Dealing with a death in Bali is everybody’s worst nightmare. The British Consulate gave me some info on how to deal with a death.

The death of a relative or friend is always distressing. But if it happens abroad the distress can be made worse by practical problems. After the death of a loved one abroad, you are likely to have countless questions. How can I communicate with people in a foreign language? Who can I turn to for advice?
My brother met a group of young Germans some years ago in Thailand, who were partying on Koh Samui. One of their buddies overdosed smoking heroin and they had to wrap him in plastic, haul him down to the ferry and ship him back to the mainland. The local cops not interested in helping them out.
If a relative or friend dies while you are abroad with them there are certain things you should know. All deaths must be registered in the country where the death occurs.
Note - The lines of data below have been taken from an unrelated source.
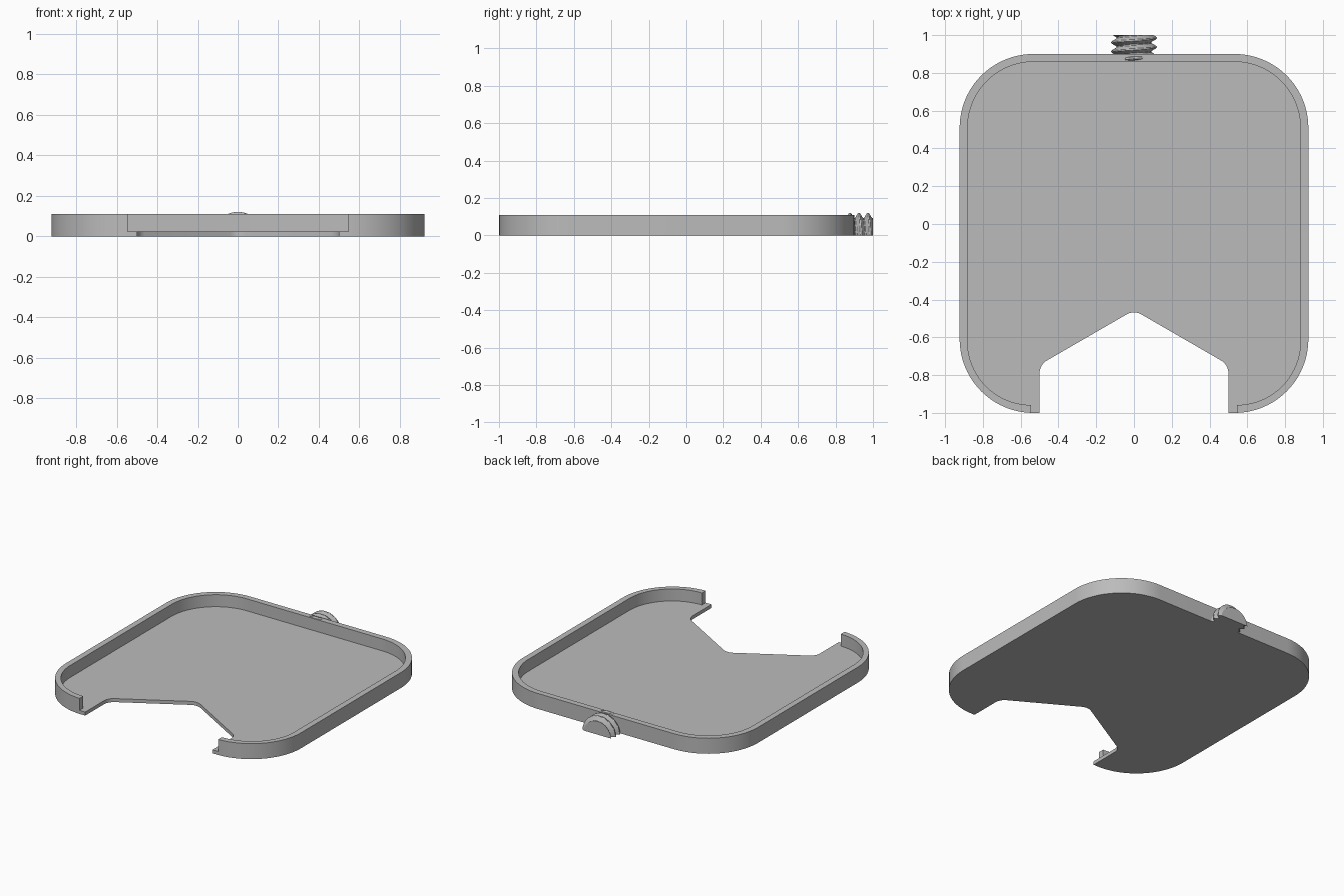
import bpy, bmesh, math
from mathutils import Vector

if "Cube" in bpy.data.objects:
    bpy.data.objects.remove(bpy.data.objects["Cube"])

grey = bpy.data.materials.new("plain grey")
grey.diffuse_color = (0.5, 0.5, 0.5, 1)
grey.use_nodes = True
grey.node_tree.nodes["Principled BSDF"].inputs["Base Color"].default_value = grey.diffuse_color


def rounded(points, steps=16):
    """Outline with each (x, y, radius) corner replaced by a circular arc."""
    out = []
    for i, (x, y, r) in enumerate(points):
        p = Vector((x, y))
        if r == 0:
            out.append(p)
            continue
        a = (Vector(points[i - 1][:2]) - p).normalized()
        b = (Vector(points[(i + 1) % len(points)][:2]) - p).normalized()
        half = a.angle(b) / 2
        t, w = r / math.tan(half), math.sin(half)
        for k in range(steps + 1):
            u = k / steps
            c0, c1, c2 = (1 - u) ** 2, 2 * u * (1 - u) * w, u * u
            out.append(((p + a * t) * c0 + p * c1 + (p + b * t) * c2) / (c0 + c1 + c2))
    return out


def finish(name, bm):
    bmesh.ops.remove_doubles(bm, verts=bm.verts, dist=1e-5)
    bmesh.ops.recalc_face_normals(bm, faces=bm.faces)
    mesh = bpy.data.meshes.new(name)
    bm.to_mesh(mesh)
    bm.free()
    mesh.materials.append(grey)
    ob = bpy.data.objects.new(name, mesh)
    bpy.context.collection.objects.link(ob)
    return ob


def prism(name, outline, z0, z1):
    bm = bmesh.new()
    face = bm.faces.new([bm.verts.new((p.x, p.y, z0)) for p in outline])
    top = bmesh.ops.extrude_face_region(bm, geom=[face])["geom"]
    bmesh.ops.translate(bm, vec=(0, 0, z1 - z0),
                        verts=[v for v in top if isinstance(v, bmesh.types.BMVert)])
    return finish(name, bm)


def activate(ob):
    bpy.ops.object.select_all(action='DESELECT')
    ob.select_set(True)
    bpy.context.view_layer.objects.active = ob


def cut(ob, cutter):
    activate(ob)
    mod = ob.modifiers.new("cut", 'BOOLEAN')
    mod.operation, mod.solver, mod.object = 'DIFFERENCE', 'EXACT', cutter
    bpy.ops.object.modifier_apply(modifier=mod.name)
    bpy.data.objects.remove(cutter)


# Tray body
R = 0.39
tray = prism("tray", rounded([(-0.923, -1, R), (0.923, -1, R),
                              (0.923, 0.9, R), (-0.923, 0.9, R)], 20), 0, 0.11)

# Recess that leaves the floor and rim, open at the front
r = 0.335
cut(tray, prism("recess_cutter", rounded([
    (-0.545, -1.1, 0), (0.545, -1.1, 0), (0.545, -0.958, 0), (0.881, -0.958, r),
    (0.881, 0.859, 0.35), (-0.881, 0.859, 0.35), (-0.881, -0.958, r),
    (-0.545, -0.958, 0)], 20), 0.025, 0.2))

# Pointed notch through the floor
cut(tray, prism("notch_cutter", rounded([
    (-0.5, -1.1, 0), (0.5, -1.1, 0), (0.5, -0.745, 0.078),
    (0, -0.456, 0.078), (-0.5, -0.745, 0.078)], 8), -0.1, 0.2))

# Half-round threaded stud: helical ridges around the y axis, flat underneath
bm = bmesh.new()
Y0, Y1, PITCH, ROOT, CREST = 0.862, 1.0, 0.048, 0.093, 0.121
ROWS, SEGS = 46, 32
grid = []
for i in range(ROWS + 1):
    y = Y0 + (Y1 - Y0) * i / ROWS
    row = []
    for j in range(SEGS + 1):
        a = math.pi * j / SEGS
        crest_y = 0.973 + PITCH * (math.pi / 2 - a) / (2 * math.pi)
        phase = ((y - crest_y) / PITCH) % 1
        ridge = min(1, max(0, 1.25 - 2.9 * min(phase, 1 - phase)))
        rad = ROOT + (CREST - ROOT) * ridge
        row.append(bm.verts.new((rad * math.cos(a), y, rad * math.sin(a))))
    grid.append(row)
for low, high in zip(grid, grid[1:]):
    for j in range(SEGS):
        bm.faces.new((low[j], low[j + 1], high[j + 1], high[j]))
    bm.faces.new((low[0], high[0], high[-1], low[-1]))
bm.faces.new(grid[0])
bm.faces.new(grid[-1])
stud = finish("threaded_stud", bm)

for ob in (tray, stud):
    activate(ob)
    bpy.ops.object.shade_smooth_by_angle(angle=math.radians(25))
Your tour guide, the local police or the foriegn Consul can advise you how to go about this. If you are anxious about coping in a foreign language your Consul will help.
Make sure you have as much documentation as possible about the deceased and yourself. This should include:
Full name, date of birth, passport number, when and where the passport was issued. If you are not the closest relative yourself, nxt of kin of the deceased person.
If the deceased was known to be suffering from an infectious illness, it is important to inform the authorities, to aovid further infections.
There is no obligation to register a death at your Consulate. However, British people registering a death with the British Consulate allows them to issue a UK death certificate. Not all countries allow foreign consulates to issue death certificates.
If a close relative or friend dies abroad while you are in your home country
For British people, if the death has been reported to a British Consulate overseas, they will pass the details on to UK police who will immediately visit next of kin.
Consular staff will make every effort to ensure relatives do not hear of the death first from the media;
Consular staff will help you stay in touch with the fmaily and the Consulate abroad until the burial or cremation overseas, or until the deaseaced has been brought back;
Consular staff will pass on to the Consulate overseas, the wishes of the next of kin about the disposal of the body;
In many capital cities of the world you will find foreign consulates. There are many Consualtes and Honorary Consulates in other cities too, though Honorary Consulate functions and office hours are limited.
How can a Consul help you?
They can keep the next of kin informed. Their job is to ensure you do not feel that you are on your own;
They can advise you on the cost of the burial, local cremation and transportation of the remains and personal property back to your country;
They can provide a list of local funeral directors. If an English speaking firm is not available, Consulate staff will help with the arrangements;
They can help transfer money from friends and relatives in the UK to pay any necessary costs;
Where there is evidence of suspicious circumstances, they can press for an investigation by local authorities and pass on the results;
A Consul cannot:
Investigate death themselves;
Pay burial or cremation costs;
Pay for the return of the body to the home country;
Pay any debts that may be outstanding;
This info is all based on the British Consulate (Foreign & Commonwealth Office), though most of it is probably in line with the Consulates of other countries.